It tells the story of Lev, a father and widow from Eastern Europe who travels to the UK in search of work, the lumberyard in his home town of Auror having closed down.

The novel follows Lev’s arrival in London, his search for work which he finds in kitchens through a mix of good luck – Lydia, who he travels over with on the bus is well-connected – and hard work – and his relationships with his landlord and friend Chrisy, and girlfriend for a while, Sophie. Eventually he develops cooking skills and raises enough money to go back home, where can help his family and friend Rhudi.

There’s an element of stereotype about the story though – the hardworking immigrant, slightly aggressive at times, doing all he can to help people back home.

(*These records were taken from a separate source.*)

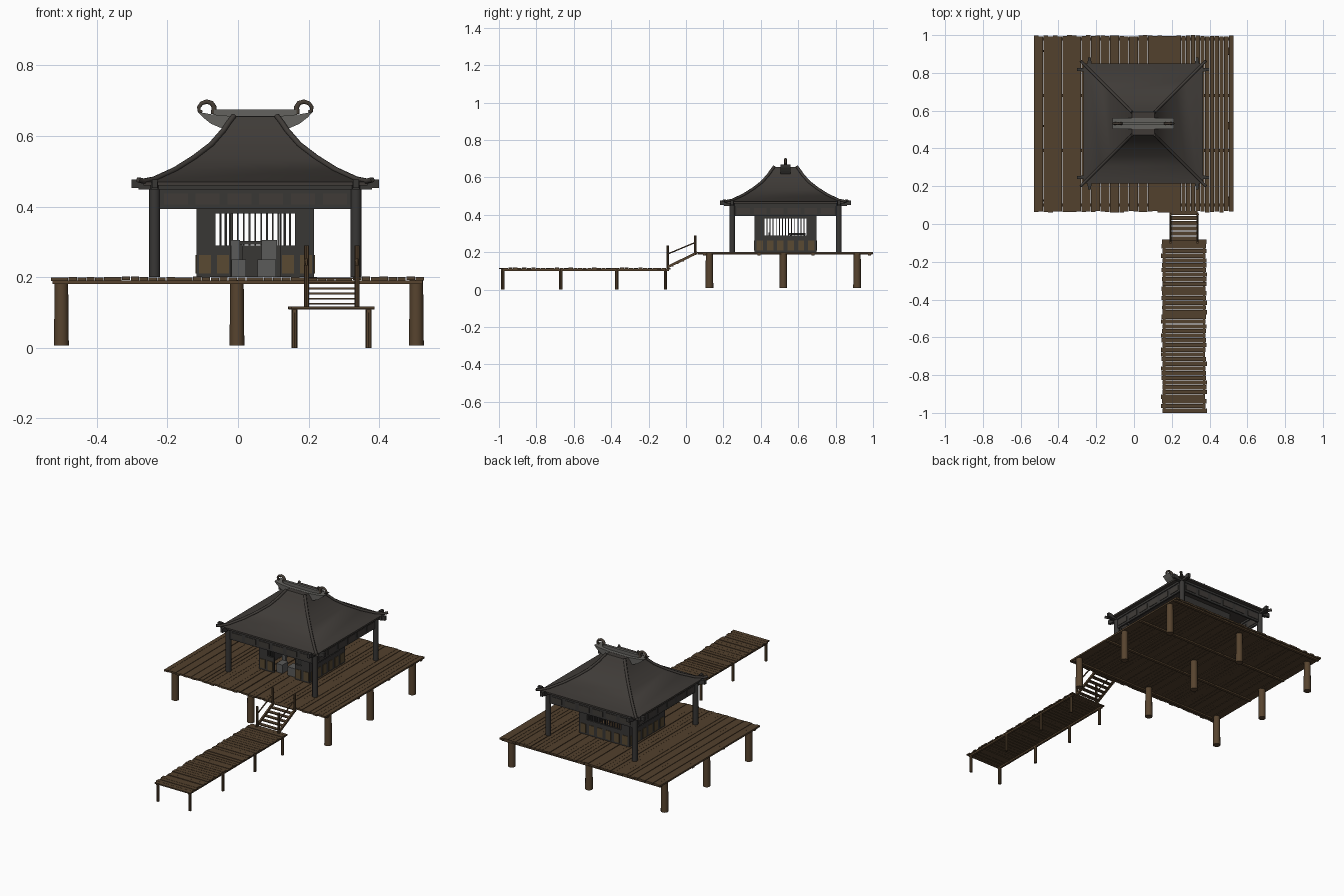
import bpy, bmesh, math, random
from mathutils import Matrix, Vector

if "Cube" in bpy.data.objects:
    bpy.data.objects.remove(bpy.data.objects["Cube"])

random.seed(4)
CX, CY = 0.049, 0.532          # pavilion centre
FLOOR = 0.20


def material(name, col):
    m = bpy.data.materials.new(name)
    m.diffuse_color = (*col, 1)
    m.use_nodes = True
    m.node_tree.nodes["Principled BSDF"].inputs["Base Color"].default_value = m.diffuse_color
    return m


PLANK = material("plank brown", (0.085, 0.052, 0.026))
POST = material("post brown", (0.095, 0.057, 0.028))
ROOF = material("roof charcoal", (0.050, 0.044, 0.039))
FRAME = material("dark timber", (0.040, 0.038, 0.036))
RIDGE = material("ridge grey", (0.125, 0.122, 0.112))
LATTICE = material("lattice tan", (0.100, 0.068, 0.032))
GREY = material("furniture grey", (0.105, 0.105, 0.102))
FINIAL = material("finial brown", (0.060, 0.047, 0.036))


def finish(name, bm, mat, smooth=False):
    bmesh.ops.recalc_face_normals(bm, faces=bm.faces)
    me = bpy.data.meshes.new(name)
    bm.to_mesh(me)
    bm.free()
    me.materials.append(mat)
    ob = bpy.data.objects.new(name, me)
    bpy.context.collection.objects.link(ob)
    if smooth:
        bpy.ops.object.select_all(action='DESELECT')
        ob.select_set(True)
        bpy.context.view_layer.objects.active = ob
        bpy.ops.object.shade_smooth_by_angle(angle=math.radians(35))
    return ob


def boxes(name, ranges, mat, turns=(None,)):
    """Boxes given as (x0, x1, y0, y1, z0, z1), repeated for each transform."""
    bm = bmesh.new()
    for t in turns:
        for x0, x1, y0, y1, z0, z1 in ranges:
            m = Matrix.Translation(((x0 + x1) / 2, (y0 + y1) / 2, (z0 + z1) / 2))
            m = m @ Matrix.Diagonal((x1 - x0, y1 - y0, z1 - z0, 1))
            bmesh.ops.create_cube(bm, size=1, matrix=t @ m if t else m)
    return finish(name, bm, mat)


def cylinders(name, spots, r1, r2, z0, z1, sides, mat):
    bm = bmesh.new()
    for x, y in spots:
        bmesh.ops.create_cone(bm, cap_ends=True, segments=sides, radius1=r1, radius2=r2,
                              depth=z1 - z0, matrix=Matrix.Translation((x, y, (z0 + z1) / 2)))
    return finish(name, bm, mat, True)


def tube(name, paths, radius, mat, taper=1.0):
    """Round rods swept along the given paths, joined in one curve."""
    cu = bpy.data.curves.new(name, 'CURVE')
    cu.dimensions = '3D'
    cu.bevel_depth, cu.bevel_resolution, cu.use_fill_caps = radius, 1, True
    for pts in paths:
        sp = cu.splines.new('POLY')
        sp.points.add(len(pts) - 1)
        for i, p in enumerate(pts):
            sp.points[i].co = (*p, 1)
            sp.points[i].radius = 1 + (taper - 1) * i / (len(pts) - 1)
    cu.materials.append(mat)
    ob = bpy.data.objects.new(name, cu)
    bpy.context.collection.objects.link(ob)


# Platform: uneven planks running front to back, on joists and round posts
n, x0, x1 = 42, -0.53, 0.527
w = (x1 - x0) / n
planks = []
for i in range(n):
    a = x0 + i * w
    dz = random.uniform(-0.0015, 0.0015)
    planks.append((a, a + w - random.uniform(0.0005, 0.0025), 0.06 + random.uniform(0, 0.008),
                   1.0 - random.uniform(0, 0.008), 0.19 + dz, FLOOR + dz))
boxes("platform_planks", planks, PLANK)
boxes("platform_joists", [(-0.525, 0.522, y - 0.008, y + 0.008, 0.181, 0.19)
                          for y in (0.1, 0.39, 0.68, 0.98)], POST)
cylinders("platform_posts", [(x, y) for x in (-0.5, -0.003, 0.505) for y in (0.125, 0.52, 0.915)],
          0.021, 0.019, 0.007, 0.192, 12, POST)

# Jetty: cross planks on edge beams and thin posts
n, y0, y1 = 37, -1.0, -0.08
w = (y1 - y0) / n
planks = []
for i in range(n):
    a = y0 + i * w
    j, dz = random.uniform(-0.005, 0.005), random.uniform(-0.001, 0.001)
    planks.append((0.147 + j, 0.382 + j, a, a + w - random.uniform(0.001, 0.004),
                   0.109 + dz, 0.116 + dz))
boxes("jetty_planks", planks, PLANK)
boxes("jetty_beams", [(x - 0.006, x + 0.006, -0.99, -0.09, 0.1, 0.109) for x in (0.16, 0.37)], POST)
cylinders("jetty_posts", [(x, y) for x in (0.16, 0.37) for y in (-0.98, -0.67, -0.37, -0.11)],
          0.0085, 0.0085, 0, 0.109, 8, POST)

# Stairs: treads, sloping stringers, newel posts and handrails
boxes("stair_treads", [(0.195, 0.335, -0.088 + i * 0.027, -0.066 + i * 0.027,
                        0.122 + i * 0.0145, 0.127 + i * 0.0145) for i in range(6)], PLANK)
bm = bmesh.new()
for x in (0.188, 0.332):
    vs = [bm.verts.new((x, y, z)) for y, z in
          ((-0.1, 0.112), (0.06, 0.19), (0.06, 0.205), (-0.1, 0.127))]
    f = bm.faces.new(vs)
    ext = bmesh.ops.extrude_face_region(bm, geom=[f])
    bmesh.ops.translate(bm, vec=(0.01, 0, 0),
                        verts=[v for v in ext["geom"] if isinstance(v, bmesh.types.BMVert)])
finish("stair_stringers", bm, POST)
for tag, y, z0, z1 in (("lower", -0.098, 0.11, 0.235), ("upper", 0.05, 0.185, 0.29)):
    cylinders(f"stair_{tag}_posts", [(0.194, y), (0.337, y)], 0.007, 0.007, z0, z1, 8, POST)
tube("stair_handrails", [[(x, -0.098, 0.19), (x, 0.05, 0.252)] for x in (0.194, 0.337)], 0.004, POST)

# Four sides of the pavilion; local front faces -y
SIDES = [Matrix.Translation((CX, CY, 0)) @ Matrix.Rotation(math.pi / 2 * k, 4, 'Z') for k in range(4)]
FRONT, OTHERS = SIDES[:1], SIDES[1:]
H = 0.166

# Pillars, frieze panels and crossed eave beams
D = 0.285
cylinders("pillars", [(CX + sx * D, CY + sy * D) for sx in (-1, 1) for sy in (-1, 1)],
          0.0155, 0.0155, FLOOR, 0.462, 12, FRAME)
boxes("frieze", [(-D, D, -D - 0.005, -D + 0.005, 0.393, 0.46)], FRAME, SIDES)
panels = [(u - 0.034, u + 0.034, -D + s * 0.006 - 0.002, -D + s * 0.006 + 0.002, 0.405, 0.437)
          for u in [-0.225 + 0.09 * i for i in range(6)] for s in (-1, 1)]
boxes("frieze_panels", panels, ROOF, SIDES)
boxes("eave_beams", [(-0.33, 0.33, -D - 0.01, -D + 0.01, 0.448, 0.47)], FRAME, SIDES)
boxes("beam_end_scrolls", [(s * 0.337 - 0.013, s * 0.337 + 0.013, -D - 0.008, -D + 0.008, 0.452, 0.476)
                           for s in (-1, 1)], FRAME, SIDES)

# Walls: corner piers, header, wainscot, window bars and lattice panels
boxes("wall_headers", [(-H, H, -H, -H + 0.012, 0.38, 0.462)], FRAME, SIDES)
boxes("wall_piers", [(s * 0.139 - 0.027, s * 0.139 + 0.027, -H, -H + 0.012, FLOOR, 0.38)
                     for s in (-1, 1)], FRAME, SIDES)
boxes("wainscot", [(-0.112, 0.112, -H, -H + 0.012, FLOOR, 0.289)], FRAME, OTHERS)
boxes("window_bars", [(u - 0.0025, u + 0.0025, -H + 0.003, -H + 0.008, 0.289, 0.38)
                      for u in [-0.099 + 0.0165 * i for i in range(13)]], FRAME, OTHERS)
boxes("front_wainscot", [(s * 0.091 - 0.021, s * 0.091 + 0.021, -H, -H + 0.012, FLOOR, 0.289)
                         for s in (-1, 1)], FRAME, FRONT)
boxes("front_window_bars", [(s * u - 0.0025, s * u + 0.0025, -H + 0.003, -H + 0.008, 0.289, 0.38)
                            for s in (-1, 1) for u in (0.072, 0.085, 0.098)], FRAME, FRONT)


def lattice(us):
    return [(u - 0.017, u + 0.017, -H - 0.003, -H, 0.21, 0.263) for u in us]


boxes("lattice_panels", lattice([-0.1375 + 0.055 * i for i in range(6)]), LATTICE, OTHERS)
boxes("front_lattice_panels", lattice((-0.143, -0.092, 0.092, 0.143)), LATTICE, FRONT)

# Grey seats inside the doorway and a low table
boxes("seats", [(-0.018, 0.022, 0.385, 0.44, FLOOR, 0.25), (-0.02, 0.005, 0.44, 0.452, FLOOR, 0.305),
                (0.055, 0.108, 0.385, 0.44, FLOOR, 0.25), (0.066, 0.11, 0.44, 0.452, FLOOR, 0.305)], GREY)
boxes("table_top", [(0.0, 0.1, 0.55, 0.64, 0.293, 0.303)], FRAME)
boxes("table_legs", [(x, x + 0.008, y, y + 0.008, FLOOR, 0.293)
                     for x in (0.005, 0.087) for y in (0.555, 0.627)], FRAME)

# Roof: square rings following a concave slope
SLOPE = [(0.317, 0.470), (0.285, 0.476), (0.226, 0.503), (0.172, 0.537), (0.125, 0.573),
         (0.090, 0.613), (0.074, 0.637), (0.060, 0.655)]
bm = bmesh.new()
rings = [[bm.verts.new((CX + sx * r, CY + sy * r, z)) for sx, sy in ((-1, -1), (1, -1), (1, 1), (-1, 1))]
         for r, z in [(0.317, 0.460)] + SLOPE]
for a, b in zip(rings, rings[1:]):
    for i in range(4):
        bm.faces.new((a[i], a[(i + 1) % 4], b[(i + 1) % 4], b[i]))
bm.faces.new(rings[0])
bm.faces.new(rings[-1])
finish("roof", bm, ROOF, True)
tube("roof_hips", [[(CX + sx * r, CY + sy * r, z + 0.002) for r, z in [(0.332, 0.474)] + SLOPE]
                   for sx in (-1, 1) for sy in (-1, 1)], 0.008, ROOF)

# Boat-shaped ridge with a thin crest
half = [(0.0, 0.62), (0.06, 0.615), (0.092, 0.620), (0.125, 0.634), (0.148, 0.652), (0.163, 0.668),
        (0.125, 0.661), (0.07, 0.656), (0.0, 0.656)]
outline = half + [(-x, z) for x, z in half[-2:0:-1]]
bm = bmesh.new()
f = bm.faces.new([bm.verts.new((CX + x, CY - 0.028, z)) for x, z in outline])
ext = bmesh.ops.extrude_face_region(bm, geom=[f])
bmesh.ops.translate(bm, vec=(0, 0.056, 0),
                    verts=[v for v in ext["geom"] if isinstance(v, bmesh.types.BMVert)])
finish("roof_ridge", bm, RIDGE)
boxes("ridge_crest", [(CX - 0.118, CX + 0.118, CY - 0.008, CY + 0.008, 0.654, 0.675)], RIDGE)

# Curled finials at both ridge ends
curl = [(0.118, 0.662), (0.117, 0.682), (0.124, 0.693), (0.138, 0.697), (0.152, 0.692),
        (0.160, 0.681), (0.159, 0.670), (0.150, 0.668)]
tube("ridge_finials", [[(CX + s * x, CY, z) for x, z in curl] for s in (-1, 1)], 0.009, FINIAL, 0.55)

But psychologically, emotionally, this is a great read. Lev is a strong character and Tremain really gets under his skin – his desires, his sadness for his wife, the difficulties of being foreign, his kindness, his aggressive streak – all of it. It’s the richness, the detail, that elevates the story and makes it a compelling read.

Partly this book seems to be humanising or subjectifying the migrant experience, but it’s also much more personal – about loss and memory. Perhaps Lev has to leave what he’s familiar with in order to get over the loss of his wife, Marina, and it’s only when he gets back to Auror and Baryn that he can move on with his life?

Steve Tolz – Quicksand

This is an incredible piece of writing brilliance and a wise and often hilarious read.

Liam’s best friend is Aldo Benjamin, a force of nature who has more life packed into his thirty or so years than whole generations of people at a time.

Liam, a wanna-be writer, needs a subject and so Aldo becomes it, with Liam telling Aldo’s story – the failed businesses, time in prison, his drinking, his lost child, accusations of rape, his relationship with lover and wife Stella, his crippling disabilities and illnesses, and his eventual martyrdom and death on a rock as he begins to and eventually gives up setting up a new religion.

There’s no simple plot; rather snapshots of Aldo’s incredible life, told with such energy and a kind of joyful cynicism, if that’s possible.

What’s great about Aldo is he is constantly speaking unlikely or oxymoronic truths about life that read like aphorisms. In fact, knowing that Tolz’s last book was quite philosophical, it was easy at times to see Aldo like a twenty first century entrepreneurial, nihilistic Nietzsche, one raised on reality TV and art and poverty.